Task requirements:
Please read the records below and return each line holding the string "with".
Start of Records to process
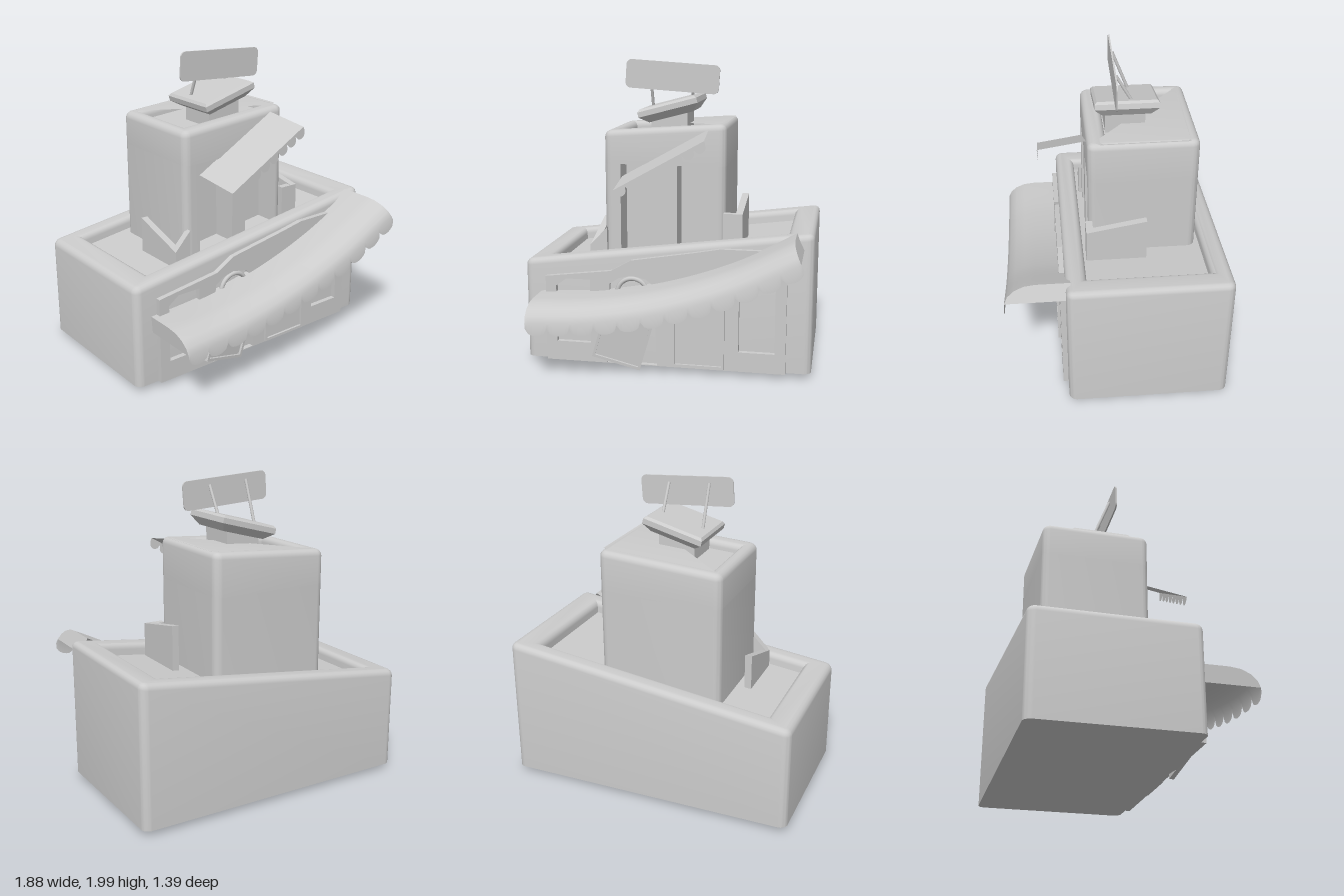
import * as THREE from 'three';
import { toCreasedNormals } from 'three/addons/utils/BufferGeometryUtils.js';

const grey = new THREE.MeshStandardMaterial({ color: 0xcccccc });
const flat = new THREE.MeshStandardMaterial({ color: 0xcccccc, flatShading: true });
const thin = new THREE.MeshStandardMaterial({ color: 0xcccccc, side: THREE.DoubleSide });

function add(parent, name, geometry, material = grey) {
  const mesh = new THREE.Mesh(geometry, material);
  mesh.name = name;
  parent.add(mesh);
  return mesh;
}

// Box given by its limits
function box(x0, x1, y0, y1, z0, z1) {
  return new THREE.BoxGeometry(x1 - x0, y1 - y0, z1 - z0)
    .translate((x0 + x1) / 2, (y0 + y1) / 2, (z0 + z1) / 2);
}

const polygon = (pts) => new THREE.Shape(pts.map(([x, y]) => new THREE.Vector2(x, y)));

function roundedRect(x0, x1, y0, y1, r) {
  const s = new THREE.Shape();
  s.absarc(x1 - r, y0 + r, r, -Math.PI / 2, 0);
  s.absarc(x1 - r, y1 - r, r, 0, Math.PI / 2);
  s.absarc(x0 + r, y1 - r, r, Math.PI / 2, Math.PI);
  s.absarc(x0 + r, y0 + r, r, Math.PI, Math.PI * 1.5);
  s.closePath();
  return s;
}

// Tilts everything above a height along x
function slopeTop(geometry, above, slope) {
  const p = geometry.attributes.position;
  for (let i = 0; i < p.count; i++) {
    if (p.getY(i) > above) p.setY(i, p.getY(i) + slope * p.getX(i));
  }
  return geometry;
}

// Rounded block whose sloping top has a parapet around a sunken roof
function parapetBlock(parent, name, [x0, x1, z0, z1], [hx0, hx1, hz0, hz1], y0, y1, slope, sink) {
  const b = 0.04;
  const shape = roundedRect(x0, x1, -z1, -z0, 0.05);
  shape.holes.push(polygon([[hx0, -hz1], [hx0, -hz0], [hx1, -hz0], [hx1, -hz1]]));
  const walls = new THREE.ExtrudeGeometry(shape, {
    depth: y1 - y0 - 2 * b, bevelSize: b, bevelThickness: b, bevelOffset: -b, bevelSegments: 4, curveSegments: 6,
  }).rotateX(-Math.PI / 2).translate(0, y0 + b, 0);
  const p = walls.attributes.position;
  for (let i = 0; i < p.count; i++) {
    // square lower edge: undo the bevel at the foot
    if (p.getY(i) < y0 + b - 1e-4) {
      p.setY(i, y0);
    } else if (p.getY(i) < y0 + b + 1e-4) p.setY(i, y0);
  }
  const mid = (y0 + y1) / 2;
  add(parent, name + 'Walls', toCreasedNormals(slopeTop(walls, mid, slope), 0.6));
  const fill = box(hx0 - 0.01, hx1 + 0.01, y0, y1 - sink, hz0 - 0.01, hz1 + 0.01);
  add(parent, name + 'Roof', slopeTop(fill, (2 * y0 + y1 - sink) / 3, slope), flat);
}

// Smooth surface from fn(u, v), u and v in 0..1
function sheet(nu, nv, fn) {
  const pos = [], idx = [];
  for (let i = 0; i <= nu; i++) {
    for (let j = 0; j <= nv; j++) {
      pos.push(...fn(i / nu, j / nv));
      if (i < nu && j < nv) {
        const a = i * (nv + 1) + j, c = a + nv + 1;
        idx.push(a, a + 1, c, c, a + 1, c + 1);
      }
    }
  }
  const g = new THREE.BufferGeometry();
  g.setAttribute('position', new THREE.Float32BufferAttribute(pos, 3));
  g.setIndex(idx);
  return toCreasedNormals(g, 0.7);
}

// Scallop depth, 0 at the cusps and 1 at the tips
const scallop = (u, n) => {
  const t = 2 * ((u * n) % 1) - 1;
  return Math.sqrt(Math.max(0, 1 - t * t));
};

// Framed door, its lower left corner at the origin
function door(name, w, h) {
  const g = new THREE.Group();
  g.name = name;
  add(g, 'doorPanel', box(0, w, 0, h, 0, 0.015));
  const frame = polygon([[0, 0], [w, 0], [w, h], [0, h]]);
  const e = 0.018;
  frame.holes.push(polygon([[e, e], [e, h - e], [w - e, h - e], [w - e, e]]));
  add(g, 'doorFrame', new THREE.ExtrudeGeometry(frame, { depth: 0.03, bevelEnabled: false }));
  return g;
}

function shopFront(parent) {
  const panel = polygon([[-0.79, 0.04], [0.78, 0.04], [0.78, 0.84], [0.36, 0.84], [0.2, 0.81],
    [-0.22, 0.74], [-0.35, 0.665], [-0.79, 0.61]]);
  panel.holes.push(
    polygon([[-0.72, 0.17], [-0.72, 0.55], [-0.65, 0.6], [-0.49, 0.6], [-0.49, 0.17]]),
    polygon([[0.48, 0.17], [0.48, 0.62], [0.58, 0.66], [0.71, 0.62], [0.71, 0.17]]),
    polygon([[-0.38, 0.045], [-0.36, 0.58], [-0.3, 0.62], [-0.22, 0.64], [-0.12, 0.62], [-0.07, 0.58], [-0.05, 0.045]]),
  );
  add(parent, 'shopFront', new THREE.ExtrudeGeometry(panel, { depth: 0.06, bevelEnabled: false }).translate(0, 0, 0.293));
  const arch = add(parent, 'doorArch', new THREE.TorusGeometry(0.1, 0.015, 8, 20, Math.PI));
  arch.position.set(-0.21, 0.52, 0.345);

  const closed = door('closedDoor', 0.34, 0.53);
  closed.position.set(0.05, 0.05, 0.34);
  const broken = door('brokenDoor', 0.325, 0.46);
  broken.position.set(-0.475, 0.1, 0.375);
  broken.rotation.set(0.06, 0.1, -0.29);
  parent.add(closed, broken);
}

function mainAwning(parent) {
  const curve = new THREE.CatmullRomCurve3([[-0.83, 0.5], [-0.42, 0.53], [0, 0.61], [0.42, 0.75], [0.83, 0.95]]
    .map(([x, y]) => new THREE.Vector3(x, y, 0)));
  // z and drop below the top edge
  const profile = [[0.29, 0], [0.5, 0], [0.57, 0.008], [0.63, 0.033], [0.67, 0.068], [0.69, 0.11]];
  const at = (u, z, drop) => {
    const p = curve.getPointAt(u), t = curve.getTangentAt(u);
    return [p.x + t.y * drop, p.y - t.x * drop, z];
  };
  const n = profile.length;
  add(parent, 'awningCover', sheet(96, n, (u, v) => {
    const j = Math.round(v * n);
    return j < n ? at(u, ...profile[j]) : at(u, 0.692, 0.14 + 0.05 * scallop(u, 12));
  }), thin);
  for (const end of [0, 1]) {
    add(parent, 'awningEnd', sheet(n - 1, 1, (u, v) => {
      const [z, drop] = profile[Math.round(u * (n - 1))];
      return at(end, z, v ? 0.11 : drop);
    }), thin);
  }
}

function towerAwning(parent) {
  add(parent, 'towerAwning', sheet(64, 2, (u, v) => {
    const x = -0.32 + 0.57 * u, y = 1.25 + 0.32 * u;
    if (v === 0) return [x, y, 0.14];
    const drop = v === 1 ? 0.015 + 0.045 * scallop(u, 8) : 0;
    return [x + 0.015 + drop * 0.45, y - 0.04 - drop * 0.88, 0.45];
  }), thin);
}

function tower(parent) {
  // lower storey with two tall niches in the front
  const s = new THREE.Shape();
  const r = 0.05, front = -0.15, niche = 0.02;
  s.absarc(-0.44 + r, 0.54 - r, r, Math.PI / 2, Math.PI);
  s.absarc(-0.44 + r, front + r, r, Math.PI, Math.PI * 1.5);
  for (const [a, b] of [[-0.33, -0.065], [0.045, 0.305]]) {
    s.lineTo(a, front);
    s.lineTo(a, niche);
    s.lineTo(b, niche);
    s.lineTo(b, front);
  }
  s.absarc(0.36 - r, front + r, r, -Math.PI / 2, 0);
  s.absarc(0.36 - r, 0.54 - r, r, 0, Math.PI / 2);
  s.closePath();
  const lower = new THREE.ExtrudeGeometry(s, { depth: 0.73, bevelEnabled: false, curveSegments: 6 })
    .rotateX(-Math.PI / 2).translate(0, 0.6, 0);
  add(parent, 'towerLower', toCreasedNormals(lower, 0.6));
  parapetBlock(parent, 'towerTop', [-0.44, 0.36, -0.54, 0.15], [-0.35, 0.31, -0.44, 0.03], 1.33, 1.575, 0.07, 0.06);

  // chimney with a tilted cap
  add(parent, 'chimney', box(-0.15, 0.09, 1.45, 1.68, -0.23, 0.02));
  const k = Math.SQRT2;
  const cap = add(parent, 'chimneyCap', new THREE.LatheGeometry(
    [[0, -0.06], [0.15, -0.06], [0.2, -0.012], [0.2, 0.022], [0.185, 0.037], [0, 0.037]]
      .map(([x, y]) => new THREE.Vector2(x * k, y)), 4).rotateY(Math.PI / 4), flat);
  cap.position.set(-0.03, 1.69, -0.11);
  cap.rotation.z = 0.26;

  // sign board on two struts
  const sign = add(parent, 'signBoard', new THREE.ExtrudeGeometry(
    roundedRect(-0.31, 0.31, -0.093, 0.093, 0.035), { depth: 0.01, bevelEnabled: false }));
  sign.position.set(-0.02, 1.887, -0.04);
  sign.rotation.z = -0.066;
  for (const [x, foot, head] of [[-0.17, 1.67, 1.95], [0.1, 1.74, 1.93]]) {
    const path = new THREE.LineCurve3(new THREE.Vector3(x, foot, -0.15), new THREE.Vector3(x, head, -0.042));
    add(parent, 'signStrut', new THREE.TubeGeometry(path, 1, 0.01, 8));
  }
}

// Low balcony walls beside the tower, rising to the back
function balcony(parent, name, side, outer, inner, base, low, high) {
  const g = new THREE.Group();
  g.name = name;
  const profile = polygon([[-0.17, base], [0.21, base], [0.21, high], [-0.17, low]]);
  const w = 0.045;
  const wall = new THREE.ExtrudeGeometry(profile, { depth: w, bevelEnabled: false }).rotateY(Math.PI / 2);
  wall.translate(side > 0 ? outer - w : outer, 0, 0);
  add(g, 'sideWall', wall);
  const end = side > 0
    ? polygon([[inner, base], [outer, base], [outer, low], [inner, low]])
    : polygon([[outer, base], [inner, base], [inner, high], [outer, low]]);
  add(g, 'frontWall', new THREE.ExtrudeGeometry(end, { depth: w, bevelEnabled: false }).translate(0, 0, 0.125));
  parent.add(g);
}

export function createModel() {
  const model = new THREE.Group();
  model.name = 'shopBuilding';
  parapetBlock(model, 'base', [-0.94, 0.94, -0.7, 0.32], [-0.77, 0.77, -0.57, 0.19], 0.04, 0.828, 0.13, 0.08);
  shopFront(model);
  mainAwning(model);
  tower(model);
  towerAwning(model);
  balcony(model, 'leftBalcony', 1, 0.475, 0.35, 0.7, 1.03, 1.1);
  balcony(model, 'rightBalcony', -1, -0.535, -0.42, 0.6, 0.79, 0.91);
  return model;
}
End of Records to process
Finished task:
  // lower storey with two tall niches in the front
  // chimney with a tilted cap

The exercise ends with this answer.